The Cinco de Mayo clash and the report of the pending sale of the Roseland Village Shopping Center have focused community interest on Roseland.
Press Democrat columnist Chris Coursey contrasted the riots and the pride of the business leaders and citizens in his column " Time is ripe for Roseland renaissance." The people are ready to participate in promoting cultural, business and community opportunities on Sebastopol Road. It is this attitude that will end riots and bring about positive community involvement.
The Sebastopol Road corridor is 49 percent in the c ity of Santa Rosa and 51 percent in the county. The Sonoma County Board of Supervisors designated it a redevelopment area over 20 years ago to create funds to stimulate change. Those who live there or who have watched the area all these years haven't seen much stimulation. The population is now more than 30 percent Spanish-speaking. There hasn't been much official adaptation to that change either.
The city of Santa Rosa's Southwest Redevelopment Area wraps around Roseland. This area has seen growth in homes, many built as affordable. It has a new community health clinic, a city park and plans for construction of a community center, fire station and library. The city is taking a proactive stand and using its redevelopment authority to make things happen.
In contrast, little is happening in the portion of the southwest that is administered by the county's redevelopment agency.
We've had many recent meetings with elected officials, staff and citizens addressing the connection between a run-down physical community and social and economic issues in Roseland.
The county and city lag far behind citizens in planning for Roseland. Why? The answer is simple. The county won't fully improve Roseland, as the city will one day annex the area.
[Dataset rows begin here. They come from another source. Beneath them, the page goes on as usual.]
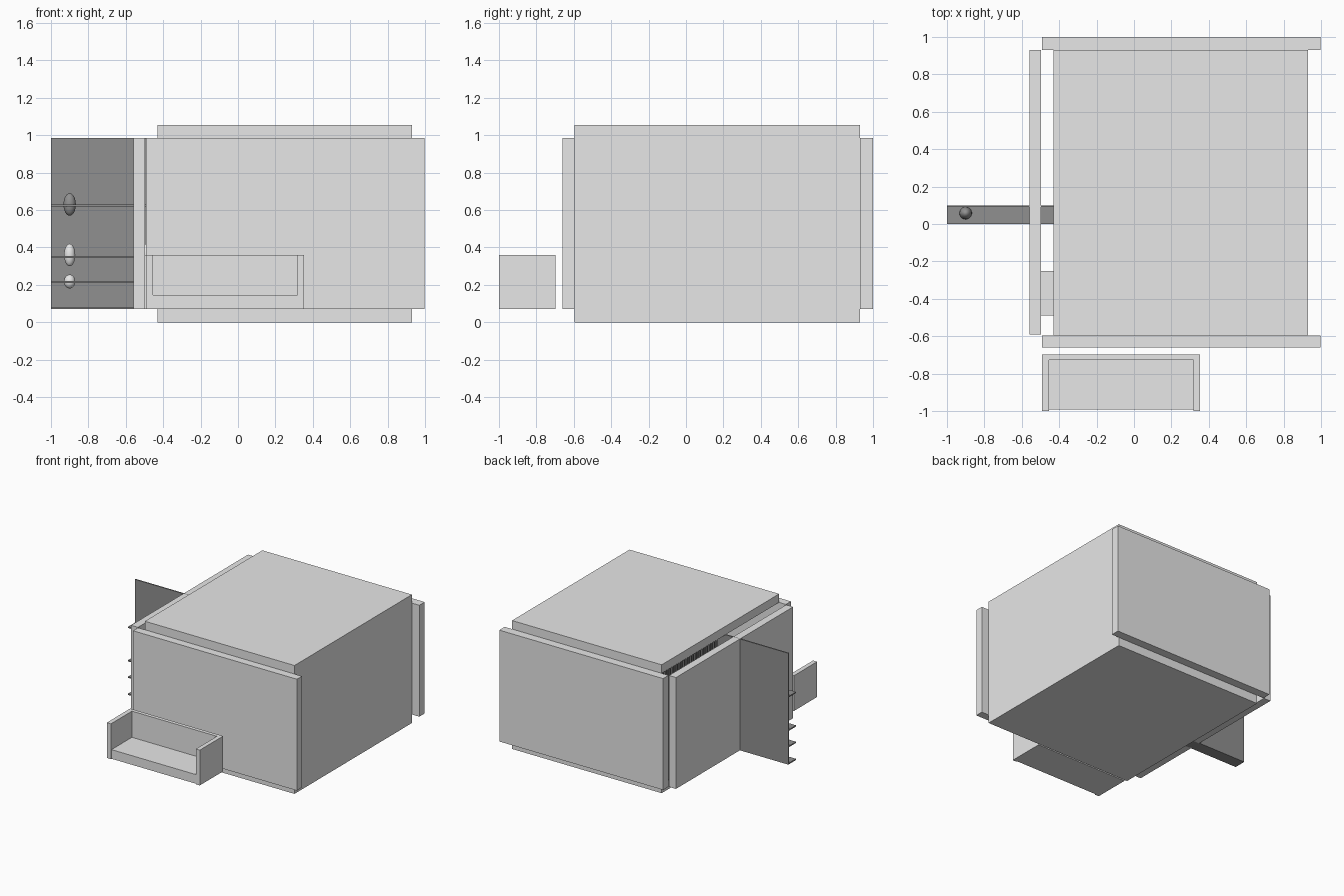
import bpy, bmesh

if "Cube" in bpy.data.objects:
    bpy.data.objects.remove(bpy.data.objects["Cube"])


def material(name, v):
    m = bpy.data.materials.new(name)
    m.diffuse_color = (v, v, v, 1)
    m.use_nodes = True
    m.node_tree.nodes["Principled BSDF"].inputs["Base Color"].default_value = m.diffuse_color
    return m


LIGHT = material("light_grey", 0.8)
DARK = material("dark_grey", 0.28)


def finish(name, bm, mat):
    me = bpy.data.meshes.new(name)
    bm.to_mesh(me)
    bm.free()
    me.materials.append(mat)
    ob = bpy.data.objects.new(name, me)
    bpy.context.collection.objects.link(ob)
    return ob


def add_box(bm, x, y, z):
    vs = bmesh.ops.create_cube(bm, size=1)["verts"]
    for v in vs:
        v.co = [r[0] if c < 0 else r[1] for c, r in zip(v.co, (x, y, z))]


def boxes(name, mat, *specs):
    bm = bmesh.new()
    for s in specs:
        add_box(bm, *s)
    return finish(name, bm, mat)


def ball(name, mat, loc, r, rz):
    bm = bmesh.new()
    bmesh.ops.create_uvsphere(bm, u_segments=32, v_segments=16, radius=1)
    bmesh.ops.scale(bm, vec=(r, r, rz), verts=bm.verts)
    bmesh.ops.translate(bm, vec=loc, verts=bm.verts)
    for f in bm.faces:
        f.smooth = True
    return finish(name, bm, mat)


# Roof, right wall and floor as one C-shaped shell, open to the left
bm = bmesh.new()
outline = [(-0.43, 0), (0.93, 0), (0.93, 1.055), (-0.43, 1.055),
           (-0.43, 0.985), (0.865, 0.985), (0.865, 0.07), (-0.43, 0.07)]
face = bm.faces.new([bm.verts.new((x, -0.595, z)) for x, z in outline])
ext = bmesh.ops.extrude_face_region(bm, geom=[face])["geom"]
bmesh.ops.translate(bm, vec=(0, 1.525, 0),
                    verts=[g for g in ext if isinstance(g, bmesh.types.BMVert)])
bmesh.ops.recalc_face_normals(bm, faces=bm.faces)
finish("shell", bm, LIGHT)

# Outer wall panels
Z = (0.07, 0.985)
boxes("front_wall", LIGHT, ((-0.492, 0.997), (-0.66, -0.595), Z))
boxes("back_wall", LIGHT, ((-0.492, 0.997), (0.93, 1.0), Z))
boxes("left_wall", LIGHT, ((-0.56, -0.497), (-0.59, 0.93), Z))

# Bench in front: seat, arms and two-part back
boxes("bench_seat", LIGHT, ((-0.455, 0.317), (-0.992, -0.727), (0.07, 0.145)))
boxes("bench_arms", LIGHT,
      ((-0.492, -0.455), (-1.0, -0.697), (0.07, 0.36)),
      ((0.317, 0.353), (-1.0, -0.697), (0.07, 0.36)))
boxes("bench_back", LIGHT,
      ((-0.455, 0.317), (-0.727, -0.697), (0.07, 0.225)),
      ((-0.455, 0.317), (-0.727, -0.697), (0.225, 0.36)))

# Block just inside the left wall
boxes("inner_block", LIGHT, ((-0.497, -0.3), (-0.49, -0.25), (0.07, 0.36)))

# Dark partition that passes through the left wall, with thin shelves
boxes("partition", DARK, ((-1.0, -0.3), (0.09, 0.1), Z))
for i, z in enumerate((0.07, 0.21, 0.345, 0.62)):
    boxes(f"shelf_{i + 1}", DARK, ((-1.0, -0.3), (0.0, 0.09), (z, z + 0.01)))

# Knobs on the shelves
ball("upper_knob", DARK, (-0.9, 0.058, 0.63), 0.033, 0.06)
ball("middle_knob", LIGHT, (-0.9, 0.058, 0.36), 0.03, 0.06)
ball("lower_knob", LIGHT, (-0.9, 0.058, 0.218), 0.03, 0.037)
ball("inner_knob", LIGHT, (-0.49, 0.058, 0.36), 0.033, 0.06)

# Row of slats inside the opening
boxes("slats", DARK, *[((-0.425, -0.4), (0.2 + 0.03 * i, 0.215 + 0.03 * i), Z)
                       for i in range(24)])
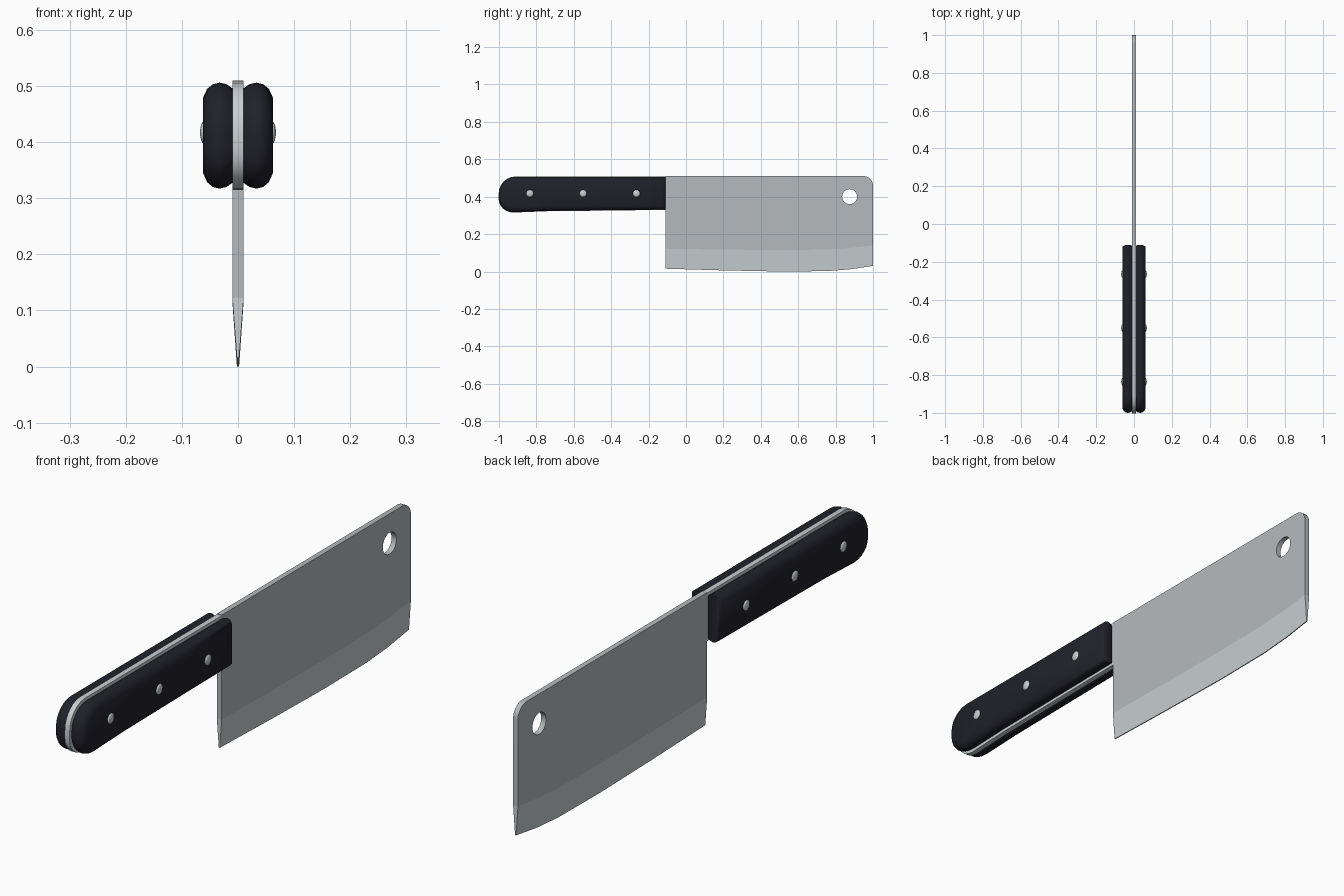
import bpy, bmesh, math
from mathutils import Matrix

if "Cube" in bpy.data.objects:
    bpy.data.objects.remove(bpy.data.objects["Cube"])


def material(name, rgb):
    m = bpy.data.materials.new(name)
    m.diffuse_color = (*rgb, 1)
    m.use_nodes = True
    m.node_tree.nodes["Principled BSDF"].inputs["Base Color"].default_value = m.diffuse_color
    return m


STEEL = material("blade steel", (0.46, 0.49, 0.51))
BRIGHT = material("bright steel", (0.58, 0.62, 0.64))
DARK = material("dark handle", (0.015, 0.015, 0.023))


def add_object(name, mesh, mat, angle=35):
    mesh.materials.clear()
    mesh.materials.append(mat)
    ob = bpy.data.objects.new(name, mesh)
    bpy.context.collection.objects.link(ob)
    bpy.ops.object.select_all(action='DESELECT')
    ob.select_set(True)
    bpy.context.view_layer.objects.active = ob
    bpy.ops.object.shade_smooth_by_angle(angle=math.radians(angle))
    return ob


def loft(name, rings, mat, angle=35):
    """Skin a stack of closed rings and cap both ends."""
    bm = bmesh.new()
    vs = [[bm.verts.new(p) for p in r] for r in rings]
    n = len(rings[0])
    for a, b in zip(vs, vs[1:]):
        for i in range(n):
            j = (i + 1) % n
            bm.faces.new((a[i], a[j], b[j], b[i]))
    bm.faces.new(vs[0])
    bm.faces.new(vs[-1])
    bmesh.ops.recalc_face_normals(bm, faces=bm.faces)
    mesh = bpy.data.meshes.new(name)
    bm.to_mesh(mesh)
    bm.free()
    return add_object(name, mesh, mat, angle)


def arc(cy, cz, ry, rz, a0, a1, n):
    return [(cy + ry * math.cos(math.radians(a0 + (a1 - a0) * i / n)),
             cz + rz * math.sin(math.radians(a0 + (a1 - a0) * i / n))) for i in range(n + 1)]


# Blade slab: flat outline with rounded tip corner and a round hanging hole
grind_top = [(-0.11, 0.122), (0.2, 0.117), (0.5, 0.115), (0.75, 0.117), (0.88, 0.126), (1.0, 0.14)]
grind_low = [(-0.11, 0.015), (0.2, 0.006), (0.5, 0.0), (0.75, 0.002), (0.88, 0.012), (1.0, 0.03)]
outline = grind_top + arc(0.95, 0.46, 0.05, 0.05, 0, 90, 8) + [(-0.11, 0.51)]
hole = arc(0.875, 0.40, 0.04, 0.04, 0, 360, 32)[:-1]
curve = bpy.data.curves.new("blade_outline", 'CURVE')
curve.dimensions = '2D'
curve.fill_mode = 'BOTH'
curve.extrude = 0.01
for pts in (outline, hole):
    s = curve.splines.new('POLY')
    s.points.add(len(pts) - 1)
    for p, (y, z) in zip(s.points, pts):
        p.co = (y, z, 0, 1)
    s.use_cyclic_u = True
helper = bpy.data.objects.new("blade_outline", curve)
bpy.context.collection.objects.link(helper)
bpy.context.view_layer.update()
dg = bpy.context.evaluated_depsgraph_get()
slab = bpy.data.meshes.new_from_object(helper.evaluated_get(dg))
bpy.data.objects.remove(helper)
slab.transform(Matrix(((0, 0, 1, 0), (1, 0, 0, 0), (0, 1, 0, 0), (0, 0, 0, 1))))
bm = bmesh.new()
bm.from_mesh(slab)
bmesh.ops.remove_doubles(bm, verts=bm.verts, dist=1e-5)
bmesh.ops.recalc_face_normals(bm, faces=bm.faces)
bm.to_mesh(slab)
bm.free()
add_object("blade", slab, STEEL)

# Ground cutting edge, tapering down from the slab
loft("cutting_edge",
     [[(-0.01, y, zt), (0.01, y, zt), (0.002, y, zl), (-0.002, y, zl)]
      for (y, zt), (_, zl) in zip(grind_top, grind_low)], BRIGHT)

# Handle outline: straight top, rounded butt, slightly bellied underside
handle = ([(-0.11, 0.506), (-0.4, 0.506), (-0.7, 0.506)]
          + arc(-0.91, 0.416, 0.09, 0.09, 90, 180, 6)
          + arc(-0.92, 0.387, 0.08, 0.07, 180, 270, 6)
          + [(-0.75, 0.324), (-0.4, 0.328), (-0.11, 0.331)])


def inset(x, d):
    """Handle outline pulled in by d, less so at the blade end."""
    yc, zc = -0.555, 0.413
    ring = []
    for y, z in handle:
        dy = d * 0.5 if y > yc else d
        ring.append((x, yc + (y - yc) * (1 - dy / 0.445), zc + (z - zc) * (1 - d / 0.092)))
    return ring


# Tang between the scales
loft("tang", [inset(-0.01, -0.002), inset(0.01, -0.002)], BRIGHT)

# Two pillowy handle scales
profile = [(0.010, 0.010), (0.020, 0.003), (0.033, 0.0), (0.045, 0.003), (0.055, 0.011), (0.062, 0.026)]
for side, sx in (("right", 1), ("left", -1)):
    loft("handle_scale_" + side, [inset(sx * x, d) for x, d in profile], DARK, 50)

# Domed rivets through the handle
dome = [(0.058, 0.020), (0.063, 0.019), (0.066, 0.013), (0.0675, 0.005)]
sections = [(-x, r) for x, r in reversed(dome)] + dome
for i, y in enumerate((-0.835, -0.55, -0.265)):
    loft("rivet_%d" % (i + 1),
         [[(x, py, pz) for py, pz in arc(y, 0.417, r, r, 0, 360, 16)[:-1]] for x, r in sections],
         BRIGHT, 60)
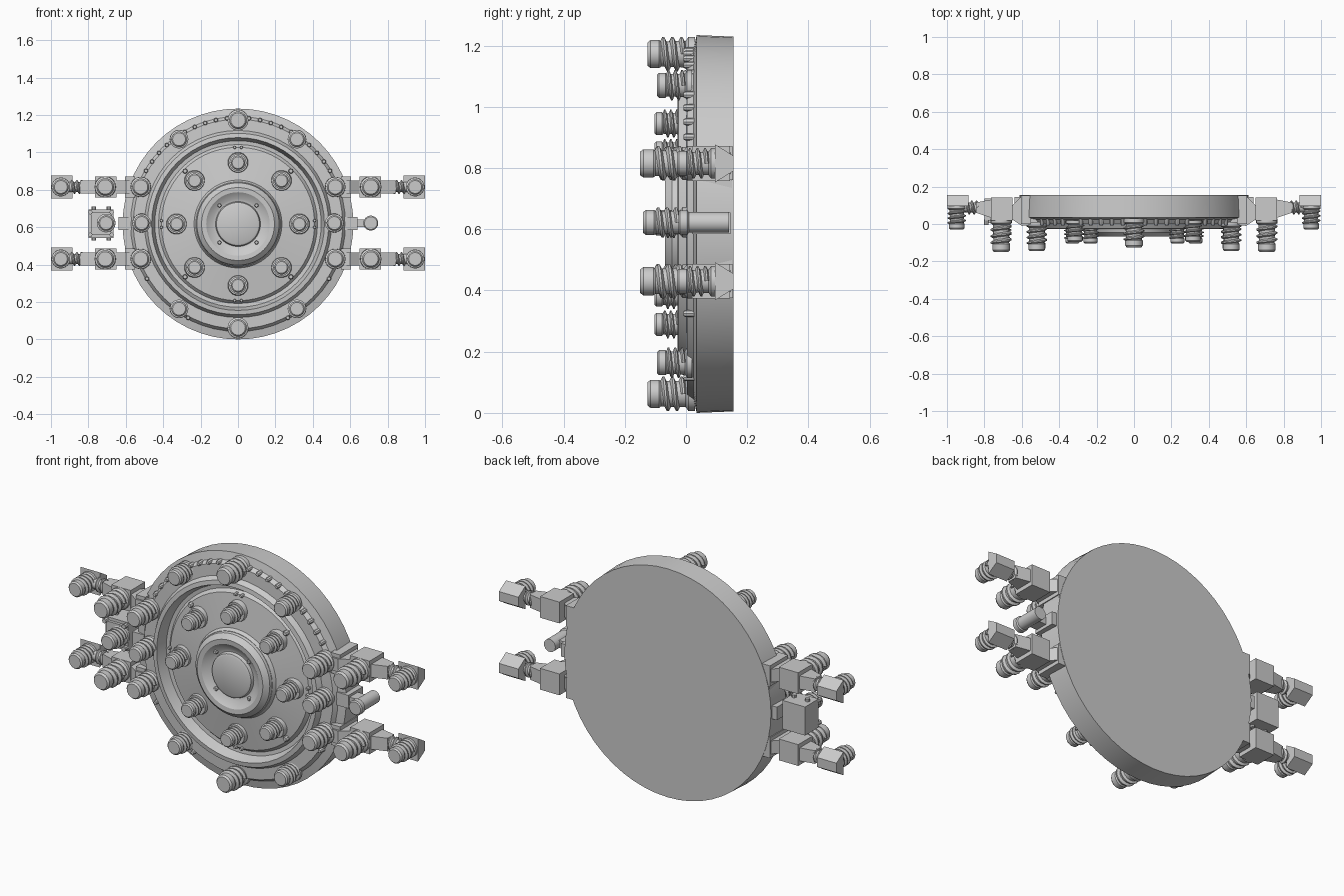
import bpy, bmesh, math
from math import sin, cos, pi, radians

if "Cube" in bpy.data.objects:
    bpy.data.objects.remove(bpy.data.objects["Cube"])

CZ = 0.617                      # height of the wheel axis
FRONT = (pi / 2, 0, 0)          # local +z points to the front (-y)


def finish(name, bm, loc=(0, 0, 0), rot=(0, 0, 0), smooth=False):
    bmesh.ops.recalc_face_normals(bm, faces=bm.faces)
    me = bpy.data.meshes.new(name)
    bm.to_mesh(me)
    bm.free()
    ob = bpy.data.objects.new(name, me)
    bpy.context.collection.objects.link(ob)
    ob.location, ob.rotation_euler = loc, rot
    if smooth:
        bpy.ops.object.select_all(action='DESELECT')
        ob.select_set(True)
        bpy.context.view_layer.objects.active = ob
        bpy.ops.object.shade_smooth_by_angle(angle=radians(30))
    return ob


def add_revolve(bm, profile, n):
    rings = []
    for r, h in profile:
        if r == 0:
            rings.append([bm.verts.new((0, 0, h))] * n)
        else:
            rings.append([bm.verts.new((r * cos(2 * pi * i / n), r * sin(2 * pi * i / n), h))
                          for i in range(n)])
    for a, b in zip(rings, rings[1:]):
        for i in range(n):
            j = (i + 1) % n
            vs = list(dict.fromkeys((a[i], a[j], b[j], b[i])))
            if len(vs) > 2:
                bm.faces.new(vs)


def add_thread(bm, r, h0, h1, turns, depth, n=16):
    # triangular ridge wound around the shaft
    steps = int(turns * n)
    w = (h1 - h0) / turns * 0.36
    prev = None
    for i in range(steps + 1):
        a, h = 2 * pi * i / n, h0 + (h1 - h0) * i / steps
        cur = [bm.verts.new((q * cos(a), q * sin(a), h + d))
               for q, d in ((r * 0.95, -w), (r + depth, -w * 0.3), (r + depth, w * 0.3), (r * 0.95, w))]
        if prev:
            for k in range(4):
                m = (k + 1) % 4
                bm.faces.new((prev[k], prev[m], cur[m], cur[k]))
        else:
            bm.faces.new(cur)
        prev = cur
    bm.faces.new(prev)


def bolt(name, x, z, base, tip, r, rot=FRONT):
    # flanged stud with a wound thread and a chamfered cap
    L = base - tip
    bm = bmesh.new()
    add_revolve(bm, [(0, 0), (r * 1.1, 0), (r * 1.1, L * .14), (r * .85, L * .2), (r * .8, L * .72),
                     (r * .9, L * .76), (r * .9, L * .94), (r * .75, L), (0, L)], 18)
    add_thread(bm, r * .82, L * .24, L * .72, 2.5, r * .26)
    finish(name, bm, (x, base, z), rot, True)


def lathe(name, profile, loc, n=18, rot=FRONT):
    bm = bmesh.new()
    add_revolve(bm, profile, n)
    return finish(name, bm, loc, rot, True)


def prism(name, pts, lo, hi, axis):
    # extrude a 2D outline along x (pts are y,z) or along z (pts are x,y)
    bm = bmesh.new()
    put = (lambda p, t: (t, p[0], p[1])) if axis == 'x' else (lambda p, t: (p[0], p[1], t))
    a = [bm.verts.new(put(p, lo)) for p in pts]
    b = [bm.verts.new(put(p, hi)) for p in pts]
    bm.faces.new(a)
    bm.faces.new(b)
    for i in range(len(pts)):
        j = (i + 1) % len(pts)
        bm.faces.new((a[i], a[j], b[j], b[i]))
    return finish(name, bm)


def box(name, x0, x1, y0, y1, z0, z1):
    return prism(name, [(x0, y0), (x1, y0), (x1, y1), (x0, y1)], z0, z1, 'z')


# main wheel body, written as (radius, y)
body = [(0, .155), (.612, .155), (.617, .035), (.575, .025), (.56, .004), (.50, .002), (.485, -.025),
        (.462, -.028), (.445, .028), (.425, .03), (.41, .012), (.235, -.012), (.225, -.03), (0, -.03)]
lathe("wheel_body", [(r, -y) for r, y in body], (0, 0, CZ), 56)

# raised hub ring and its centre cap
hub = [(.225, -.02), (.22, -.045), (.195, -.068), (.17, -.066), (.135, -.04), (.12, -.038),
       (.115, -.055), (.105, -.06), (0, -.06)]
lathe("hub", [(r, -y) for r, y in hub], (0, 0, CZ), 48)

# eight inner studs with washers
for i in range(8):
    a = i * pi / 4
    x, z = .328 * cos(a), CZ + .328 * sin(a)
    lathe("stud_washer", [(0, 0), (.056, 0), (.052, .03), (0, .03)], (x, .01, z))
    bolt("inner_stud", x, z, 0, -.103, .042)

# small rivets on disc, hub and rim
rivets = [(.40, radians(45 + 90 * k), .014, .02, -.008) for k in range(4)]
rivets += [(.41, radians(90 * k + d), .009, .02, -.004) for k in range(4) for d in (-2.5, 2.5)]
rivets += [(.14, radians(45 + 90 * k), .011, -.03, -.056) for k in range(4)]
rivets += [(.568, radians(d), .012, .03, -.008) for d in range(30, 151, 6) if d not in (54, 90, 126)]
rivets += [(.568, radians(d), .012, .03, -.008) for d in (211, 242, 298, 329)]
for r, a, s, y0, y1 in rivets:
    lathe("rivet", [(0, 0), (s, 0), (s, (y0 - y1) * .8), (s * .7, y0 - y1), (0, y0 - y1)],
          (r * cos(a), y0, CZ + r * sin(a)), 8)

# outer rim bolts
for dz in (-1, 1):
    bolt("rim_bolt", 0, CZ + dz * .555, .03, -.125, .052)
    for sx in (-1, 1):
        bolt("rim_bolt", sx * .315, CZ + dz * .453, .02, -.095, .046)

for sx in (-1, 1):
    # middle bolt and its mount
    bolt("side_bolt", sx * .515, CZ + .005, .01, -.14, .046)
    box("middle_mount", sx * .53, sx * .64, .02, .145, .585, .655)
    for z in (.43, .815):
        up = 1 if z > CZ else -1
        bolt("side_bolt", sx * .52, z, .01, -.145, .05)
        # bracket that ties the arm to the wheel
        prism("arm_bracket", [(sx * .50, .0), (sx * .60, -.01), (sx * .66, .03), (sx * .66, .09),
                              (sx * .60, .15), (sx * .50, .15)], z - .035, z + .035, 'z')
        box("bracket_plate", sx * .55, sx * .605, .0, .153, z - .055, z + .055)
        # arm block with large bolt
        box("arm_block", sx * .65, sx * .765, .02, .143, z - .057, z + .057)
        bolt("arm_bolt", sx * .71, z, .03, -.15, .052)
        # tapered arm and threaded link
        prism("arm", [(sx * .74, .025), (sx * .845, .06), (sx * .845, .115), (sx * .74, .135)],
              z - .035, z + .035, 'z')
        bm = bmesh.new()
        add_revolve(bm, [(0, 0), (.026, 0), (.026, .10), (0, .10)], 16)
        add_thread(bm, .026, .015, .08, 2.5, .011)
        finish("threaded_link", bm, (sx * .82, .088, z), (0, sx * pi / 2, 0), True)
        # wedge shaped end block with bolt
        ends = sorted((sx * .885, sx * 1.0))
        prism("end_block", [(.095, z - .062), (.155, z - .025), (.155, z + .025), (.095, z + .062)],
              ends[0], ends[1], 'x')
        bolt("end_bolt", sx * .947, z, .10, -.03, .046)
    # rim panel between the arms
    box("rim_panel", sx * .54, sx * .60, .05, .15, .48, .76)

# right: plain pin on a link
box("pin_link", .60, .71, .03, .10, .602, .642)
lathe("pin", [(0, 0), (.034, 0), (.034, .13), (.04, .135), (.04, .16), (.034, .165), (0, .165)],
      (.71, .14, .622))

# left: gearbox with corner studs and a bolt
box("gearbox", -.80, -.665, .02, .135, .542, .695)
box("gearbox_plate", -.785, -.68, .005, .03, .56, .68)
for x in (-.77, -.69):
    lathe("gearbox_stud", [(0, 0), (.012, 0), (.012, .18), (0, .18)], (x, .07, .53), 8, (0, 0, 0))
for z in (.56, .68):
    for x in (-.79, -.675):
        lathe("gearbox_rivet", [(0, 0), (.012, 0), (.012, .03), (0, .03)], (x, .025, z), 8)
bolt("gearbox_bolt", -.705, .622, .02, -.10, .046)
The city claims it cannot afford to provide services and "cherry picks" only bare parcels for annexation, ignoring the neighborhoods.